Pretrial Process in the McKinney Dog Bite Case
In the post-discovery/pretrial phase of the dog bite case, the case is prepared for mediation or an assisted settlement conference. Part of preparing mediation, particularly when it is close to the trial, is making sure that the other side knows and understands that our side is ready to go to trial. The next step in this particular case was to file all the pretrial documents, motions in limine, and motions to pre-admit certain documents. The medical records and admissible forms were filed so that the other side knew that their medical records were going to come into evidence.
The animal control records were filed so that the other side knew that those records were going to come into evidence at the time of the trial, all of which was sending a not-so-subtle message that if this case is not settled, this side was ready for trial and fully prepared for everything.
The way to make sure a case is not going to go to trial and to ensure it is going to be settled is to be completely ready to go to trial. When one side knows that the other side is ready, that gives the prepared side leverage to get the value for the case and get it settled. If one side is ready, that increases their leverage to be able to settle the case. In this particular case, they did settle the case.
What Documents Were Filed in Preparation of Trial?
Most cases, including this case, require certain documents to be filed in the immediate workup before trial. One of the things filed is what is called a motion in limine. A motion in limine is a motion asking the judge to prevent the other side from bringing up an issue. They are typically filed to prevent things that they are supposed to be absolutely outside of the norm of the trial. For instance, if a client has a criminal conviction that is more than ten years old or a criminal conviction that is not a conviction of what they call a moral turpitude, those sorts of things are going to be subject to a motion in limine preventing those inadmissible issues from being heard by the jury.
If a client has something that the jury should not hear about because it would potentially create a bias, this could be addressed in a motion in limine. Sometimes a lawyer might file a motion to pre-admit evidence. There are good reasons to pre-admit evidence. The evidence already before the court, the lawyer had addressed any objections to certain evidence coming in by the preadmission process and, once it is already in front of the court, that evidence can be used in an opening statement.
An attorney could also propose a jury charge. A jury charge is simply the questions and the instructions that the judge gives the jury during the trial. All lawyers have an opportunity to file with the judge requests for various instructions and for various questions to be asked to the jury.

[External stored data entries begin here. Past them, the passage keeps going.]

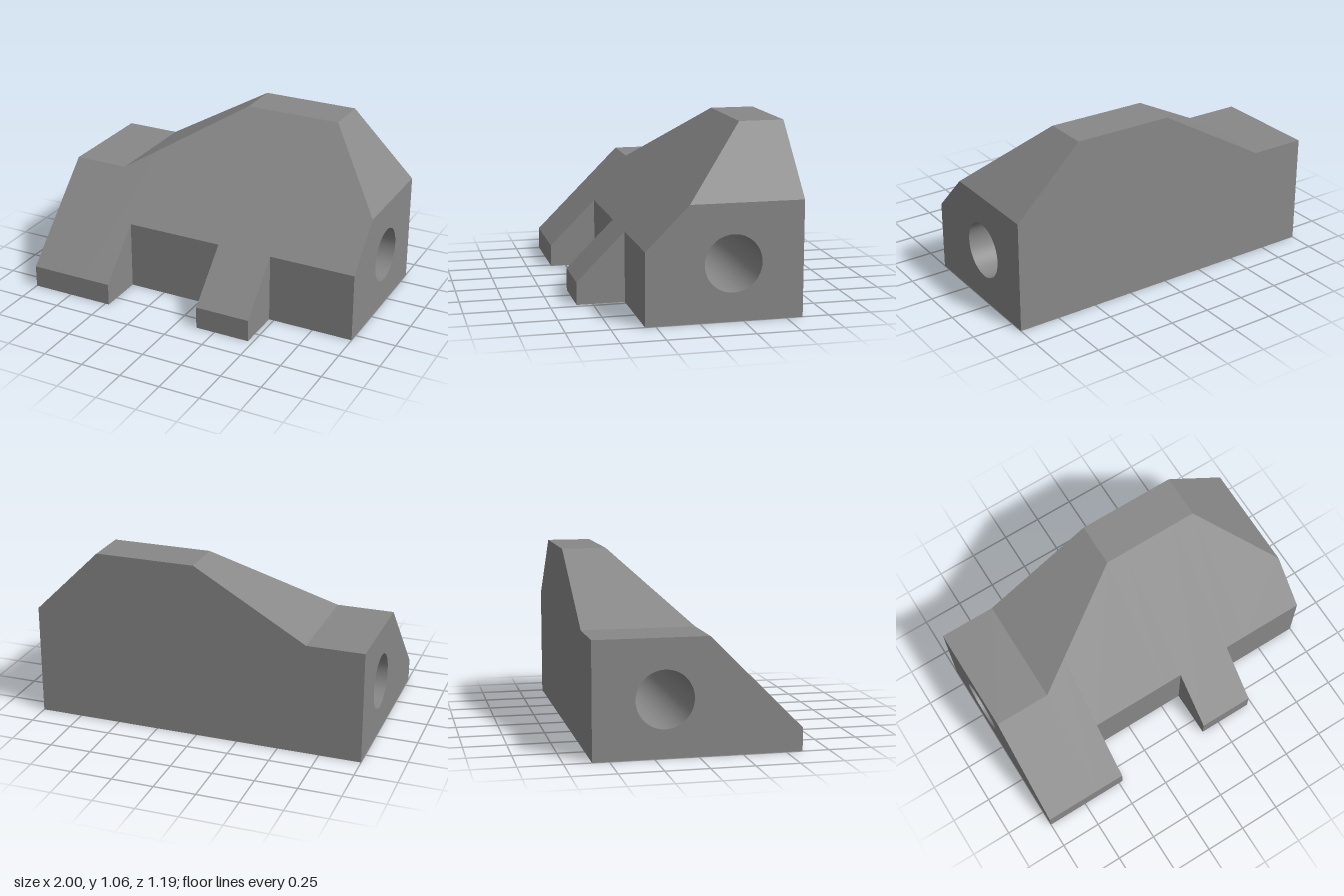
import * as THREE from 'three';

const BACK = -0.595, WALL = 0.31, FOOT = 0.595, SLOPE = 0.73; // 45 degree front: y + z = SLOPE
const HOLE = { z: -0.19, y: 0.33, r: 0.165 };

// Height of the roof line along x
const ROOF = [[-1, 0.67], [-0.66, 0.67], [0.01, 1.06], [0.605, 1.06], [1, 0.67]];
function roofHeight(x) {
  const i = Math.max(1, ROOF.findIndex(([rx]) => x <= rx));
  const [x0, y0] = ROOF[i - 1], [x1, y1] = ROOF[i];
  return y0 + (y1 - y0) * (x - x0) / (x1 - x0);
}

// Cross-section as [z, y], with its lower front at the given z
function section(x, front) {
  const h = roofHeight(x);
  return [[BACK, 0], [front, 0], [front, SLOPE - front], [SLOPE - h, h], [BACK, h]];
}

// Loft through the sections; two sections at one x make the side wall of a foot
function bodyGeometry() {
  const stations = [
    [-1, FOOT], [-0.66, FOOT], [-0.475, FOOT], [-0.475, WALL], [0.01, WALL],
    [0.13, WALL], [0.13, FOOT], [0.47, FOOT], [0.47, WALL], [0.605, WALL], [1, WALL],
  ];
  const rings = stations.map(([x, f]) => section(x, f).map(([z, y]) => [x, y, z]));
  const pos = [];
  for (let i = 0; i + 1 < rings.length; i++) {
    const a = rings[i], b = rings[i + 1];
    const isStep = stations[i][0] === stations[i + 1][0];
    for (let j = 0; j < 5; j++) {
      if (isStep && j !== 1) continue;
      const k = (j + 1) % 5;
      pos.push(...a[j], ...b[j], ...b[k], ...a[j], ...b[k], ...a[k]);
    }
  }
  const geo = new THREE.BufferGeometry();
  geo.setAttribute('position', new THREE.Float32BufferAttribute(pos, 3));
  geo.computeVertexNormals();
  return geo;
}

// Flat end wall with the round opening
function endGeometry(side, front) {
  const shape = new THREE.Shape(section(side, front).map(([z, y]) => new THREE.Vector2(-side * z, y)));
  const opening = new THREE.Path();
  opening.absarc(-side * HOLE.z, HOLE.y, HOLE.r, 0, Math.PI * 2, true);
  shape.holes.push(opening);
  return new THREE.ShapeGeometry(shape, 24).rotateY(side * Math.PI / 2).translate(side, 0, 0);
}

export function createModel() {
  const group = new THREE.Group();
  group.name = 'drilledBlock';
  const grey = new THREE.MeshStandardMaterial({ color: 0x888888 });
  grey.name = 'grey';

  const add = (name, geo) => {
    const mesh = new THREE.Mesh(geo, grey);
    mesh.name = name;
    group.add(mesh);
  };

  add('bodyAndFeet', bodyGeometry());
  add('leftEnd', endGeometry(1, WALL));
  add('rightEnd', endGeometry(-1, FOOT));

  // Bore along x, facing inwards
  const bore = new THREE.LatheGeometry([new THREE.Vector2(HOLE.r, 1), new THREE.Vector2(HOLE.r, -1)], 48);
  add('bore', bore.rotateZ(Math.PI / 2).translate(0, HOLE.y, HOLE.z));

  return group;
}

It is up to the judge to decide what to include and what not to include based on the evidence. Routinely, those questions and instructions or the request to these questions and instructions are filed before the lawsuit is started. If a judge has the opportunity to see those as the case is going and make adjustments, filing the jury instruction is one of the ways that one side knows that the other side is ready to go to trial as well.

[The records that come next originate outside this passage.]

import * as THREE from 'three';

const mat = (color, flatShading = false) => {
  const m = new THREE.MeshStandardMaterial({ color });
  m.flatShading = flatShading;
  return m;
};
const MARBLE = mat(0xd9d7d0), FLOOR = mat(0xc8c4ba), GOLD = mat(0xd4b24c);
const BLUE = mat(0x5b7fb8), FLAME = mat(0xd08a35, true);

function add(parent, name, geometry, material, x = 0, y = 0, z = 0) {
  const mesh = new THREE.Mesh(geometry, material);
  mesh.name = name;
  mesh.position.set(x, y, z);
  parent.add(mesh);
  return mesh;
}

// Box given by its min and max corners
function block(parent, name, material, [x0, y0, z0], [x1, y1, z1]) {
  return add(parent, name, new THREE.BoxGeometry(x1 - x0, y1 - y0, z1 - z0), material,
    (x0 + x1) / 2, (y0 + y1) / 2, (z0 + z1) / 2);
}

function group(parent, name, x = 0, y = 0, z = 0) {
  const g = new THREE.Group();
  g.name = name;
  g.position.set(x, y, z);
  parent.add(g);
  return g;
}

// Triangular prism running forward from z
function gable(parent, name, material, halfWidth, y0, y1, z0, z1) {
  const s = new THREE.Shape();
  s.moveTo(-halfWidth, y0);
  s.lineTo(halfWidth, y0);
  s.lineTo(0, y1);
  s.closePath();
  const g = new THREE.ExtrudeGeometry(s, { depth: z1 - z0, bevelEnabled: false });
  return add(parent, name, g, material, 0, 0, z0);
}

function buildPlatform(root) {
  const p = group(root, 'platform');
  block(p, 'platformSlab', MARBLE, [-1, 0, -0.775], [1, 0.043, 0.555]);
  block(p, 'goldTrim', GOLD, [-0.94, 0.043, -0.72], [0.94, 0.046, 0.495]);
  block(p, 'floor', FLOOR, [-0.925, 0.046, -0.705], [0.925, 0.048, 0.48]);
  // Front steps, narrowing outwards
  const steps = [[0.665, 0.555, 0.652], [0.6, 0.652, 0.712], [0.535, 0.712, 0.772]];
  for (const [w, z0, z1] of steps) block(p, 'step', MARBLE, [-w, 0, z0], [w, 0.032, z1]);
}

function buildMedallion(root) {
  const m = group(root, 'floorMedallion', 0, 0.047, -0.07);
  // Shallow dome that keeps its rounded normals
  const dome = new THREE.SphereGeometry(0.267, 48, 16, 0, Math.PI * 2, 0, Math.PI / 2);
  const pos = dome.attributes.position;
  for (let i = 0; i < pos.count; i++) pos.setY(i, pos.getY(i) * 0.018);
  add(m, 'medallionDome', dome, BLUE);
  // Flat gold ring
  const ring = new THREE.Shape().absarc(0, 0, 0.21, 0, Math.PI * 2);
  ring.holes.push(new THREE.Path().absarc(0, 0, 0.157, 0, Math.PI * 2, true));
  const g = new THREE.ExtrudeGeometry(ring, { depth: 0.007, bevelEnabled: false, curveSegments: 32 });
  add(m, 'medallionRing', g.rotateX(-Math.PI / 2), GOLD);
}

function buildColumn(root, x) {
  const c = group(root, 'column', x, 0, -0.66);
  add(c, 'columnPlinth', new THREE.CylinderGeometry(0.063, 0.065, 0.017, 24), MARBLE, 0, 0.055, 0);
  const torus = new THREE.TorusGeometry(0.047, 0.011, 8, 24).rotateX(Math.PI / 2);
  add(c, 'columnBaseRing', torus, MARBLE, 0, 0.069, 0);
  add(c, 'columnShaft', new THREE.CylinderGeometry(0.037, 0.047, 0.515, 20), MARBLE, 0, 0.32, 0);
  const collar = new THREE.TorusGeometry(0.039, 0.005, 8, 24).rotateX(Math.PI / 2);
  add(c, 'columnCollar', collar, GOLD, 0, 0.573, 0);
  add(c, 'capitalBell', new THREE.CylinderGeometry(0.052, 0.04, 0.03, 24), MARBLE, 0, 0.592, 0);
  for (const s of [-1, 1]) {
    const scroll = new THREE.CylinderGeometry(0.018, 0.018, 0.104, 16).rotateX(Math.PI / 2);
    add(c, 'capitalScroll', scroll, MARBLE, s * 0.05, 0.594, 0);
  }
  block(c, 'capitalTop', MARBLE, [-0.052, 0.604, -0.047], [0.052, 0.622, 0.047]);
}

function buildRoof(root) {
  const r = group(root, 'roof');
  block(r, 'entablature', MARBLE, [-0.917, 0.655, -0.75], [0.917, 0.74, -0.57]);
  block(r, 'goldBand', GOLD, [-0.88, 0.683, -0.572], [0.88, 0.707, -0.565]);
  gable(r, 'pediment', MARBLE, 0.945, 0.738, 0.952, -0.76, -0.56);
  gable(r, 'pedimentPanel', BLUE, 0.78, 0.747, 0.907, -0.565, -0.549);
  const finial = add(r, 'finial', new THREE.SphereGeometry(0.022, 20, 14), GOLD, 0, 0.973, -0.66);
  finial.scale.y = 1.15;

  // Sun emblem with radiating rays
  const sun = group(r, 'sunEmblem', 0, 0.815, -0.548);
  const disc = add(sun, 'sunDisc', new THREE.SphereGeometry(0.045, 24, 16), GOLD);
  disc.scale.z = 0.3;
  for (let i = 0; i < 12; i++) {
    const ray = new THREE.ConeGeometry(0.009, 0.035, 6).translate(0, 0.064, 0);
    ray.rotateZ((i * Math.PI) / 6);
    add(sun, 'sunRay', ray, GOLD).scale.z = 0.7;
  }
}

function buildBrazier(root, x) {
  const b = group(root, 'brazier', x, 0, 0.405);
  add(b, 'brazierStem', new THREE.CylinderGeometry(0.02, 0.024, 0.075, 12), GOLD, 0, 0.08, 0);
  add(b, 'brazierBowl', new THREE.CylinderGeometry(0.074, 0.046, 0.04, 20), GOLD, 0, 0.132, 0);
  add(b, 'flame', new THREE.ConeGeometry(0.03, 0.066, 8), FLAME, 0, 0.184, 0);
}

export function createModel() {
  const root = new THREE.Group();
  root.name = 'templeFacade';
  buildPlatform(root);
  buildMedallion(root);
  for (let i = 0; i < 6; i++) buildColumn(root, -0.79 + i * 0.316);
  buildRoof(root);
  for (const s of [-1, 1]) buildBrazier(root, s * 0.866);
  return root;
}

A good piece of advice is to take a proposed jury instruction and prepare that even before the lawsuit is filed so that the lawyer knows what needs to be proven before they do their depositions.
Another action to do before trial is to file an exhibit list. These exhibit lists are the exhibits that come into trial. A lawyer can file objections for the other side’s exhibit list if necessary, but plaintiffs tend to have very few or none. Defendants, on the other hand, almost always have objections to the plaintiffs’ exhibits because they have the burden of proof. If they can knock out the exhibits, they can potentially win the trial.
The final step of the pretrial process is deposition cuts. There are times that a person is expected to be called by deposition. When they are called by deposition, then parts of the deposition are played back for the jury as evidence in the case. Those cuts all have to be made so that the full deposition does not have to be played, since that sometimes lasts hours when all that is needed is 15 minutes of testimony for the trial. The deposition cuts are exchanged with the other side. That lets one side know that the other side is prepared for trial.